Specialty Tea

Almond Delight

Black Tea, Almond, Cardamom, Melissa Cut, Marigold Petals

Cherry Blossom

Black Tea, Cherry, Rosehip Cut, Red Rose Petals

Exotic Tropical

Melfort Green Tea, Orange Peel Cut, Red Rose Petals, Vanilla, Blackberry, Blueberry, Lemon

Morrocan Mint

Melfort Green Tea, Mint, Mint Cut, Licorise Cut

Muse Special

Black Tea, Green Tea, Wild Strawberry, Corn Flower, Safflower


Black Tea, Chocolate, Irish Cream, Strawberry Cut

Paradise Green

Green Tea, Srawberry, Rose, Red Rose Fine Cut, Corn Flower

Rose Garden

Green Tea, Rose, Rose Petals

Royal Mandarin

Black Tea, Orange, Orange Peel Cut, Safflowers

Sapporo Spring

Black Tea, Green Tea, Marigold Petals, Red Rose Petals, Corn Flower, Orange Peel, Vanilla, Honey

Strawberry Orchard

Black Tea, Strawberry, Mint Cut

Tropical Breeze

Black Tea, Mango, Passion Fruit, Lemon, Pineapple, Mango Cut, Passion Fruit Cut

Herbal Tea

Calming Herbal

Cinnamon Cut, Mint Cut, Rosehip Cut, Licorise Cut, Apple Cut

Heavenly Spring

Apple Cut, Lemon Peel Cut, Melissa Cut

Lemon Ginger

Lemongrass Cut, Ginger Cut, Rosehip Cut

Merry Berries

Rosehip Cut, Hibiscus Cut, Apple Cut, Lemon Peels


Mint Cut, Rosehip Cut, Marigold Petals

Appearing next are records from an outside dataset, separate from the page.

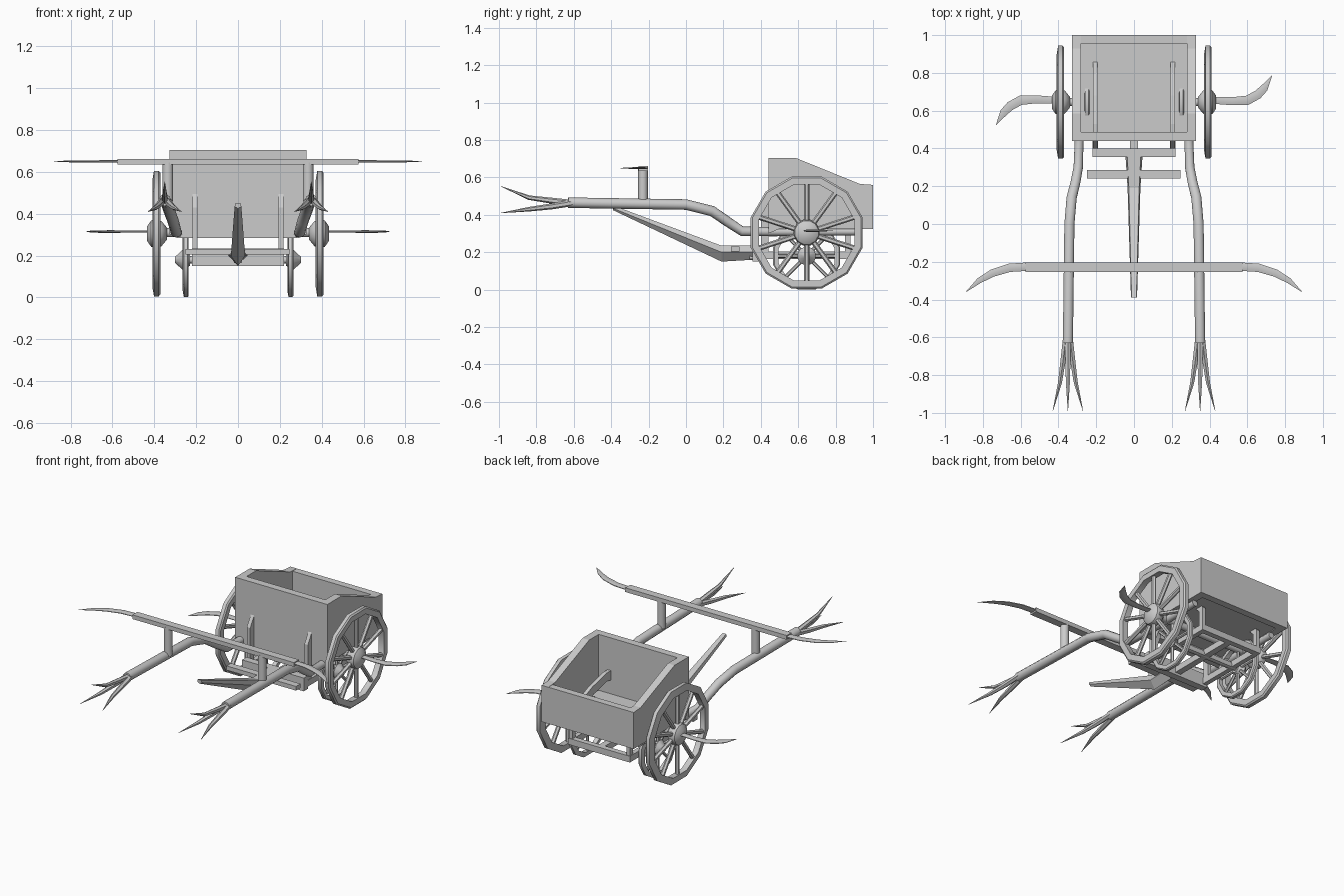
import bpy, bmesh, math
from mathutils import Vector

if "Cube" in bpy.data.objects:
    bpy.data.objects.remove(bpy.data.objects["Cube"])

grey = bpy.data.materials.new("weathered_grey")
grey.diffuse_color = (0.6, 0.6, 0.6, 1)
grey.use_nodes = True
grey.node_tree.nodes["Principled BSDF"].inputs["Base Color"].default_value = grey.diffuse_color


def finish(name, bm, smooth=True):
    bmesh.ops.recalc_face_normals(bm, faces=bm.faces[:])
    me = bpy.data.meshes.new(name)
    bm.to_mesh(me)
    bm.free()
    me.materials.append(grey)
    ob = bpy.data.objects.new(name, me)
    bpy.context.collection.objects.link(ob)
    if smooth:
        bpy.ops.object.select_all(action='DESELECT')
        ob.select_set(True)
        bpy.context.view_layer.objects.active = ob
        bpy.ops.object.shade_smooth_by_angle(angle=math.radians(40))
    return ob


def loft(name, rings, closed=False, smooth=True):
    """Skin a list of equal-sized point rings."""
    bm = bmesh.new()
    vs = [[bm.verts.new(p) for p in r] for r in rings]
    n, m = len(vs[0]), len(vs)
    for i in range(m if closed else m - 1):
        a, b = vs[i], vs[(i + 1) % m]
        for j in range(n):
            k = (j + 1) % n
            bm.faces.new((a[j], a[k], b[k], b[j]))
    if not closed:
        bm.faces.new(vs[0])
        bm.faces.new(vs[-1])
    return finish(name, bm, smooth)


def tube(name, pts, radii, sides=10, flat=1.0):
    """Round bar along a path; flat squashes it vertically."""
    pts = [Vector(p) for p in pts]
    rings = []
    for i, p in enumerate(pts):
        t = (pts[min(i + 1, len(pts) - 1)] - pts[max(i - 1, 0)]).normalized()
        ref = Vector((0, 0, 1)) if abs(t.z) < 0.9 else Vector((0, 1, 0))
        u = t.cross(ref).normalized()
        w = u.cross(t)
        r = radii[i] if isinstance(radii, (list, tuple)) else radii
        rings.append([p + u * r * math.cos(a) + w * r * flat * math.sin(a)
                      for a in (2 * math.pi * (k + .5) / sides for k in range(sides))])
    return loft(name, rings)


def box(name, x0, x1, y0, y1, z0, z1):
    return loft(name, [[(x, y0, z0), (x, y1, z0), (x, y1, z1), (x, y0, z1)]
                       for x in (x0, x1)], smooth=False)


def plate(name, profile, x0, x1):
    """Side profile of (y, z) points extruded across x."""
    return loft(name, [[(x, y, z) for y, z in profile] for x in (x0, x1)], smooth=False)


def lathe_x(name, profile, cy, cz, sides=12, closed=False):
    """Turn (x, radius) points about an axle along x."""
    return loft(name, [[(x, cy + r * math.cos(a), cz + r * math.sin(a))
                        for a in (2 * math.pi * (k + .5) / sides for k in range(sides))]
                       for x, r in profile], closed)


def wheel(name, s, x, cz, r, width, rim, hub, spokes, spoke_r):
    h = width / 2
    cy = 0.645
    lathe_x(name + "_rim", [(s * x - h, r - rim), (s * x - h * .6, r), (s * x + h * .6, r),
                            (s * x + h, r - rim * .2), (s * x + h, r - rim)], cy, cz, 12, True)
    lathe_x(name + "_hub", [(s * (x + dx), q) for dx, q in hub], cy, cz)
    for k in range(spokes):
        a = math.pi / 2 + 2 * math.pi * k / spokes
        d = Vector((0, math.cos(a), math.sin(a)))
        c = Vector((s * x, cy, cz))
        tube(name + "_spoke", [c + d * .02, c + d * (r - rim * .5)], spoke_r, 6)


# Cart body: side walls, front and back walls, floor
side = [(.44, .30), (.44, .705), (.585, .705), (.93, .565), (1.0, .56), (1.0, .325), (.5, .325)]
for s in (-1, 1):
    plate("side_wall", side, s * .28, s * .328)
box("front_wall", -.29, .29, .44, .488, .285, .705)
box("back_wall", -.29, .29, .955, 1.0, .325, .56)
box("floor", -.29, .29, .46, .98, .33, .345)

# Axles
tube("main_axle", [(-.4, .645, .31), (.4, .645, .31)], .022)
tube("lower_axle", [(-.27, .645, .18), (.27, .645, .18)], .018)

# Lower frame under the body
box("front_beam", -.22, .22, .355, .40, .15, .235)
box("rear_beam", -.22, .22, .85, .885, .165, .205)
box("middle_beam", -.22, .22, .63, .66, .165, .195)
box("draw_bar", -.25, .245, .24, .285, .205, .232)
box("centre_rail", -.02, .02, .34, .87, .165, .205)

# Ploughshare pole with a keeled section
pole = [(-.39, .016, .45, .435, .425), (.19, .034, .235, .20, .15), (.36, .045, .235, .20, .16)]
loft("ram_pole", [[(-w * .8, y, t), (w * .8, y, t), (w, y, m), (0, y, b), (-w, y, m)]
                  for y, w, t, m, b in pole], smooth=False)

arch = [(.40, .18), (.40, .43), (.44, .495), (.53, .495), (.68, .46), (.80, .41), (.88, .32),
        (.88, .18), (.85, .18), (.85, .30), (.78, .37), (.66, .41), (.53, .44), (.46, .43),
        (.44, .40), (.44, .18)]

for s in (-1, 1):
    # Frame sides and curved brackets rising through the floor
    box("frame_rail", s * .19, s * .22, .36, .885, .165, .205)
    plate("bracket", arch, s * .193, s * .217)

    # Big and small wheels
    wheel("wheel", s, .39, .305, .31, .038, .045,
          [(-.05, .03), (-.025, .062), (0, .072), (.025, .065), (.045, .035)], 10, .014)
    wheel("small_wheel", s, .25, .18, .185, .028, .03,
          [(-.02, .03), (.015, .05), (.05, .015)], 8, .01)

    # Bent shafts running under the body
    tube("shaft", [(s * x, y, z) for x, y, z in
                   [(.35, -.63, .465), (.342, 0, .455), (.33, .14, .42), (.31, .22, .365),
                    (.295, .30, .312), (.29, .46, .31), (.29, .90, .31)]],
         [.028, .028, .028, .027, .026, .024, .02])

    # Three-pronged shaft tips: two low sides and one raised centre
    for d, zm, zt in ((-1, .43, .41), (0, .492, .553), (1, .43, .41)):
        tube("prong", [(s * .35 + d * .012, -.61, .463), (s * .35 + d * .025, -.72, .46 + (zm - .46) * .5),
                       (s * .35 + d * .042, -.84, zm), (s * .35 + d * .08, -.99, zt)],
             [.017, .016, .012, .001], 6)

    # Yoke posts and forward-sweeping yoke blades
    tube("yoke_post", [(s * .335, -.23, .46), (s * .335, -.23, .645)], .026)
    tube("yoke_blade", [(s * x, y, .65) for x, y in
                        [(.55, -.225), (.66, -.232), (.75, -.26), (.82, -.30), (.89, -.36)]],
         [.024, .024, .022, .016, .001], 8, .25)

    # Axle blades, swept opposite ways on the two sides
    tube("axle_blade", [(s * x, .655 + s * y, .315) for x, y in
                        [(.42, 0), (.52, -.005), (.60, .0), (.655, .03), (.69, .065), (.73, .13)]],
         [.02, .023, .027, .026, .022, .001], 8, .25)

# Yoke bar
box("yoke_bar", -.575, .575, -.253, -.203, .635, .662)
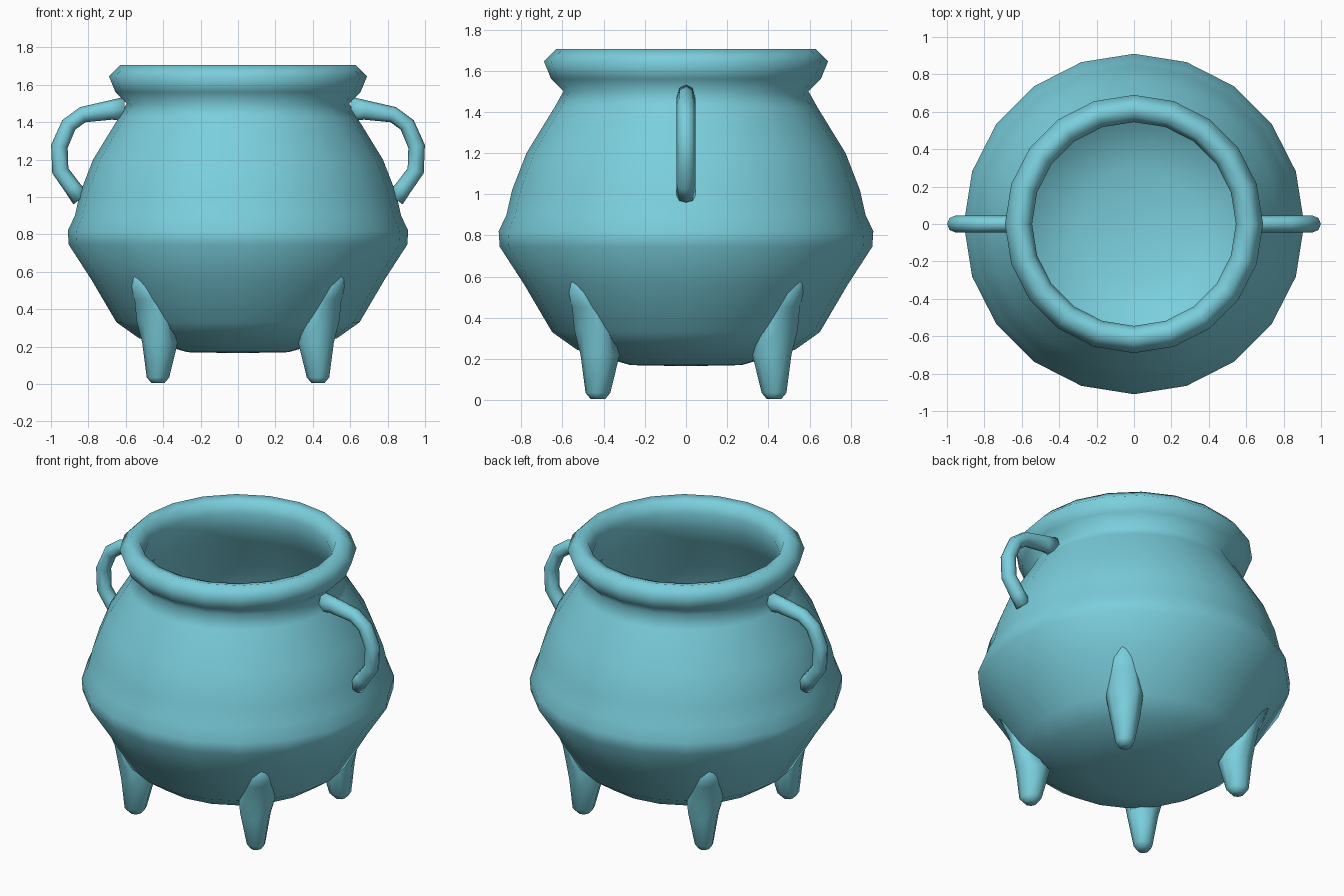
import bpy, bmesh, math
from mathutils import Vector

cube = bpy.data.objects.get("Cube")
if cube:
    bpy.data.objects.remove(cube)

teal = bpy.data.materials.new("teal_glaze")
teal.use_nodes = True
COLOUR = (0.195, 0.62, 0.72, 1)
teal.diffuse_color = COLOUR
teal.node_tree.nodes["Principled BSDF"].inputs["Base Color"].default_value = COLOUR


def finish(bm, name):
    """Turn a bmesh into a smooth, coloured object."""
    bmesh.ops.remove_doubles(bm, verts=bm.verts, dist=1e-4)
    bmesh.ops.recalc_face_normals(bm, faces=bm.faces)
    for f in bm.faces:
        f.smooth = True
    mesh = bpy.data.meshes.new(name)
    bm.to_mesh(mesh)
    bm.free()
    mesh.materials.append(teal)
    obj = bpy.data.objects.new(name, mesh)
    bpy.context.collection.objects.link(obj)
    return obj


def loft(name, rings, sides):
    """Skin elliptical rings, each given as (centre, axis_a, axis_b)."""
    bm = bmesh.new()
    loops = []
    for centre, a, b in rings:
        angles = [math.tau * i / sides for i in range(sides)]
        loops.append([bm.verts.new(centre + a * math.cos(t) + b * math.sin(t)) for t in angles])
    for low, high in zip(loops, loops[1:]):
        for i in range(sides):
            j = (i + 1) % sides
            bm.faces.new((low[i], low[j], high[j], high[i]))
    bm.faces.new(loops[0])
    bm.faces.new(loops[-1])
    return finish(bm, name)


# Hollow pot: outer wall, rolled rim, inner wall and floor as (radius, height)
profile = [
    (0, 0.165), (0.27, 0.17), (0.53, 0.245), (0.65, 0.33), (0.785, 0.56),
    (0.905, 0.745), (0.91, 0.82), (0.872, 0.9), (0.845, 1.02), (0.775, 1.2),
    (0.64, 1.42), (0.595, 1.5), (0.655, 1.56), (0.69, 1.645), (0.63, 1.705),
    (0.57, 1.69), (0.545, 1.62), (0.555, 1.52), (0.6, 1.42), (0.73, 1.2),
    (0.83, 0.95), (0.85, 0.8), (0.73, 0.56), (0.58, 0.35), (0.3, 0.25), (0, 0.24),
]
bm = bmesh.new()
points = [bm.verts.new((r, 0, z)) for r, z in profile]
edges = [bm.edges.new(pair) for pair in zip(points, points[1:])]
bmesh.ops.spin(bm, geom=points + edges, cent=(0, 0, 0), axis=(0, 0, 1),
               angle=math.tau, steps=20, use_merge=False)
finish(bm, "pot_body")

# Four tapered legs that blend up into the belly:
# (radial position, height, radial half width, side half width)
leg_shape = [
    (0.605, 0.005, 0.035, 0.035), (0.605, 0.035, 0.065, 0.055),
    (0.59, 0.22, 0.1, 0.09), (0.64, 0.34, 0.07, 0.11),
    (0.69, 0.45, 0.04, 0.09), (0.79, 0.62, 0.015, 0.05),
]
for name, sx, sy in (("front_left_leg", 1, -1), ("front_right_leg", -1, -1),
                     ("back_left_leg", 1, 1), ("back_right_leg", -1, 1)):
    out = Vector((sx, sy, 0)).normalized()
    side = Vector((-out.y, out.x, 0))
    loft(name, [(out * r + Vector((0, 0, z)), out * a, side * b)
                for r, z, a, b in leg_shape], 8)

# Two ear handles: (x, height, thickness), ends buried in the wall
handle_path = [
    (0.605, 1.47, 0.065), (0.68, 1.465, 0.052), (0.83, 1.44, 0.043),
    (0.905, 1.385, 0.043), (0.955, 1.27, 0.045), (0.95, 1.14, 0.045),
    (0.885, 1.05, 0.045), (0.84, 0.99, 0.05),
]
for name, s in (("left_handle", 1), ("right_handle", -1)):
    path = [Vector((s * x, 0, z)) for x, z, _ in handle_path]
    rings = []
    for i, (p, (_, _, t)) in enumerate(zip(path, handle_path)):
        along = (path[min(i + 1, len(path) - 1)] - path[max(i - 1, 0)]).normalized()
        normal = Vector((-along.z, 0, along.x))
        rings.append((p, normal * t, Vector((0, 0.045, 0))))
    loft(name, rings, 8)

Muse Herbal

Hibiscus Cut, Apple Cut, Orange Peel Cut, MP Pineapple Cut, IMP Mango Cut

Rose Chamomile

Chamomile Flowers, Red Rose Petals

Sweet Berries Herbal

Hibiscus Cut, Rosehip Cut, Corn Flower, Marigold, Strawberry


Earl Grey

English Breakfast

Green Tea

Tea Manufacturing Process

The tea manufacturing process is an intricate one that begins with the plucking of good leaf – two leaves and a bud and results in the final tea leaf that you see. Ceylon tea is manufactured predominantly using the orthodox tea manufacturing process that has been practised for over a century.


Expert tea pickers pluck only the fresh leaf - consisting of the bud and the leaves below which - which is the key to ensuring a tea that is rich in flavour and character


The plucked tea leaves are brought to the factory where they are put into large withering troughs which fan hot air to reduce the moisture content of the tea leaf.The ensures that the leaf becomes flaccid. This is referred to as "physical wither". There are also important chemical changes that take place during this time such as the breakdown of molecules to smaller units which increase amino acids and flavour compounds, the partial breakdown of walls between cells (cell wall permeability) which is important for the subsequent stages of manufacture. In order to ensure this "chemical" wither takes place adequately, the plucked leaves are withered for a minimum of 6 hours.


The purpose of rolling is primarily to break up the leaf cells or compartments and to mix up the chemical components of the leaves with the enzymes. Various types of rollers are used to achieve this objective. The first roll is often very gentle and known as the ‘pre-conditioning roll’ . The main action of the pre-conditioning roll has been found to be the gentle expression of the leaf juice on to the surface of the twisted particles. These juices dry up on the surface of the particles to contribute to the blackness of tea. Subsequent rolling is programmed to achieve thorough breakdown of the leaf cells. A considerable amount of heat is generated by friction during the rolling process, but care must be exercised to ensure that temperature does not exceed 35ºC (95ºF), because undesirable chemical and enzyme reactions could occur at higher temperatures.


Once the leaf is sifted through the Roll Breaker, it is spread out on an even surface and left to allow oxidisation or what is referred to as fermentation. The process of fermentation represents a series of complex chemical reactions which begin at the moment when the leaf is broken in the roller. The breaking up of cells which causes the mixing up of the enzymes with the other chemical compounds within the cell, results in a number of reactions; the most important being the oxidation of polyphenols. An additional reaction that occurs during fermentation is the formation of someflavour compounds.


The process of firing removes most of the leaf moisture and stops fermentation by destroying the enzymes. Further, the flavour of the tea is ‘balanced’ during firing because some of the lesser desirable low boiling compounds are removed thus accentuating the presence of more useful higher boiling compounds.